Trump moves to pull out of global postal treaty in his latest move against China

  • The White House said the United Nations treaty enables foreign postal services, especially China, to take advantage of cheap shipments to the U.S.
  • One official said the system allowed for a 40 percent to 70 percent discount on small packages coming in from China to the United States.
  • The move is the latest by President Donald Trump's administration to distance itself from international multi-lateral organizations and accompanying policies that it feels are hurtful to the United States.

The United States will begin withdrawing from the Universal Postal Union, a United Nations treaty that lowered rates for foreign postal deliveries in the United States, senior White House officials said on Wednesday.

The White House said the treaty enables foreign postal services to take advantage of cheap shipments to the United States, especially China, creating an unfair cost advantage over U.S. companies that ship goods, and hurting the income of the U.S. Postal Service.

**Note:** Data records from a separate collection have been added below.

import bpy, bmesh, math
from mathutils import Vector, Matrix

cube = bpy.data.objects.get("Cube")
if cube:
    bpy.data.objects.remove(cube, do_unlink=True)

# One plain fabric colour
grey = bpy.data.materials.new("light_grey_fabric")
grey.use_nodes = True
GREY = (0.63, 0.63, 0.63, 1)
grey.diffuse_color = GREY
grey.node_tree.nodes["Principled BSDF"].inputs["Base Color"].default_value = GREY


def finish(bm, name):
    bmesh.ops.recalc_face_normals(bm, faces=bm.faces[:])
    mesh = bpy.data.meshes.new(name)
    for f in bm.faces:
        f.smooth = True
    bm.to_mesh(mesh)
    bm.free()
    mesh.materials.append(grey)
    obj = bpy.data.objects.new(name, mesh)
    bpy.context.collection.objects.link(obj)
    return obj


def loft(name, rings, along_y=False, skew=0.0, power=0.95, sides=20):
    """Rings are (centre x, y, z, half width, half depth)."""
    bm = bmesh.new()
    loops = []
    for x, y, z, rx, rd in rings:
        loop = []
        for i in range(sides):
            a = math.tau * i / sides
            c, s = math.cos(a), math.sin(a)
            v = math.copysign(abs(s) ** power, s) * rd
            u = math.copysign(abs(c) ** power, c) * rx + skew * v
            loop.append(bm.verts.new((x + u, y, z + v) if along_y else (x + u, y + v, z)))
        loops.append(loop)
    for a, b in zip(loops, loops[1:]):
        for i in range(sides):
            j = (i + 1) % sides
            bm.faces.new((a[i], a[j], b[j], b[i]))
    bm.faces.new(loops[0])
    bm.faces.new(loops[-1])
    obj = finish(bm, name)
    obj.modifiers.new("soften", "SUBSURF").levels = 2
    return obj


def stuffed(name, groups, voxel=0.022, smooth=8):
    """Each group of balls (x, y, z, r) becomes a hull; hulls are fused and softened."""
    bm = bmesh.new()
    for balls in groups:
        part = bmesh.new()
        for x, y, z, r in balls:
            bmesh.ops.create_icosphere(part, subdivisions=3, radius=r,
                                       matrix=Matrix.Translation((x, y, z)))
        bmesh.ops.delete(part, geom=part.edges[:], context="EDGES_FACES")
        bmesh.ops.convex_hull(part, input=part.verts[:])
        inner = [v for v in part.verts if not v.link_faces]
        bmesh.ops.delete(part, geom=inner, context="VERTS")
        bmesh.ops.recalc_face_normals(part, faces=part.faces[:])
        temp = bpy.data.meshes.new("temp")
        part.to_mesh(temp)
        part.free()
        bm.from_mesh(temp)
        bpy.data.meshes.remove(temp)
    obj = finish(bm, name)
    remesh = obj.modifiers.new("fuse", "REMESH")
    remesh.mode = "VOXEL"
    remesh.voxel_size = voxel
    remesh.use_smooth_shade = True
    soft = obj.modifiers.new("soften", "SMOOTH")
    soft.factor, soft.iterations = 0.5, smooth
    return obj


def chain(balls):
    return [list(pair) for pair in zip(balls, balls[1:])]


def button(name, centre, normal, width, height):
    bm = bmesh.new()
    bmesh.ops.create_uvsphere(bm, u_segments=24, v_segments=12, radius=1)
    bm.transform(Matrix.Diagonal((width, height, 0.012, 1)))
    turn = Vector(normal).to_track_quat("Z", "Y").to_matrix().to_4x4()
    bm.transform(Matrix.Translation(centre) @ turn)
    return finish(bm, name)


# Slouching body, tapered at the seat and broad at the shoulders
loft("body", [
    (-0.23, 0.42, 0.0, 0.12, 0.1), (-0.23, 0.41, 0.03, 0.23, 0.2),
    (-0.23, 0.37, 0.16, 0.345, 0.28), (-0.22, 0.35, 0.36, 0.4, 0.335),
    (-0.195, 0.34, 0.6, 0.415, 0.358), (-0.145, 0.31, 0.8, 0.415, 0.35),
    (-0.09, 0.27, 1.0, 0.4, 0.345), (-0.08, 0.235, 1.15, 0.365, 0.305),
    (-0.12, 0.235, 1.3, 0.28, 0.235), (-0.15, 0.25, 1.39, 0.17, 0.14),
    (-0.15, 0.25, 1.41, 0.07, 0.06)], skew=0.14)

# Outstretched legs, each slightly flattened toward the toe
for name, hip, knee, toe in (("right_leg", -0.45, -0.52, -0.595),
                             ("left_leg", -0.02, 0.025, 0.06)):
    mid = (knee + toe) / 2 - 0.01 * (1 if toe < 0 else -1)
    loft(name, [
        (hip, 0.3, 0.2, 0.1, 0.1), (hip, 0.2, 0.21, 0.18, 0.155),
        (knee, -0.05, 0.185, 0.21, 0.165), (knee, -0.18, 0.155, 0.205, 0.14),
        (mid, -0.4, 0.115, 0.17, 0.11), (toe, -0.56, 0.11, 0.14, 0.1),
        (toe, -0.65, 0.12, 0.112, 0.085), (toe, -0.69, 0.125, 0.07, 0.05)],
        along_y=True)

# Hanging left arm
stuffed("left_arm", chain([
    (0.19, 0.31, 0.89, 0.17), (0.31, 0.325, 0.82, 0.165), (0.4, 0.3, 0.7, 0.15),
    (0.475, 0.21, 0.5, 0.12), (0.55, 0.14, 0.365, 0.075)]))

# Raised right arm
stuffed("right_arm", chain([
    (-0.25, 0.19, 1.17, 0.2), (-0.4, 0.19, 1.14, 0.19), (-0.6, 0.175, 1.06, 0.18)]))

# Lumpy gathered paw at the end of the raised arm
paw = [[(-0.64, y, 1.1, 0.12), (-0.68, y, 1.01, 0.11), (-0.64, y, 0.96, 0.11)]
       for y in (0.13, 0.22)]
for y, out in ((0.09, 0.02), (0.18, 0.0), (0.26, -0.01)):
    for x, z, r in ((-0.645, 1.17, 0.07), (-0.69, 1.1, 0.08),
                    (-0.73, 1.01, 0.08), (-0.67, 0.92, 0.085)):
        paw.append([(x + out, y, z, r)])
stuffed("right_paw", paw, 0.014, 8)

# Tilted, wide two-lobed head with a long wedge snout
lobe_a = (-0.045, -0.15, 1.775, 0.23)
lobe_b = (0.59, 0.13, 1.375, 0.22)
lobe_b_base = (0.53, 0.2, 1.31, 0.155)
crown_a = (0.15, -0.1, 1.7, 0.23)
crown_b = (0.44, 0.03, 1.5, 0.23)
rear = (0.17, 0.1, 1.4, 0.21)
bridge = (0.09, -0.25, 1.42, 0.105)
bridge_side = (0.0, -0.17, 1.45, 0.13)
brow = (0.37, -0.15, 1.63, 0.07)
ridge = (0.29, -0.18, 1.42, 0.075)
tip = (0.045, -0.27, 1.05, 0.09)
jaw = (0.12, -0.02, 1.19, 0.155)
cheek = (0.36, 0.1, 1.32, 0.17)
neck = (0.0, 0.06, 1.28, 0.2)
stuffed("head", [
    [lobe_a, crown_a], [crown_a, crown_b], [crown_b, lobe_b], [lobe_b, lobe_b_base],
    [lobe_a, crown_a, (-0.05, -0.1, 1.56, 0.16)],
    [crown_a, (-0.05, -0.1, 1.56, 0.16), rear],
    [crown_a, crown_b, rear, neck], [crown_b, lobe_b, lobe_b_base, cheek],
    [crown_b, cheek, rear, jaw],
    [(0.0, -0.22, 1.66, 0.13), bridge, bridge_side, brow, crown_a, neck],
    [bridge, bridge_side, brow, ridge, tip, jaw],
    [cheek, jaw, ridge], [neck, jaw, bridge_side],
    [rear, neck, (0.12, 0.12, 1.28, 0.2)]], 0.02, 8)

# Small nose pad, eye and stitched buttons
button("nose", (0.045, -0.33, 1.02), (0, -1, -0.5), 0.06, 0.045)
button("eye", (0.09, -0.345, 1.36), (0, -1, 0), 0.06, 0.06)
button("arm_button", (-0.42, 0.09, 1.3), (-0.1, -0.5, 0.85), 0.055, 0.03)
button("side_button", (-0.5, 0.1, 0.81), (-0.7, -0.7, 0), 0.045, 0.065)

"People are getting hurt in this country by an unfair system," one official told reporters on a conference call.

The move is the latest by President Donald Trump's administration to distance itself from international multi-lateral organizations and accompanying policies that it feels are hurtful to the United States.

Packages are seen on a conveyor belt with other small parcels at the United States Postal Service (USPS) sorting center in Louisville, Kentucky.
Luke Sharrett | Bloomberg | Getty Images
Packages are seen on a conveyor belt with other small parcels at the United States Postal Service (USPS) sorting center in Louisville, Kentucky.

The White House will seek to renegotiate the terms of the treaty even as it begins the process to withdraw, the officials said.

One official said the system allowed for a 40 percent to 70 percent discount on small packages coming in from China to the United States compared to what it would cost to send them domestically, costing $300 million.

UPU did not immediately respond to a request for comment.

The National Association of Manufacturers called the treaty "outdated" and said it "contributes significantly to the flood of counterfeit goods and dangerous drugs that enter the country from China.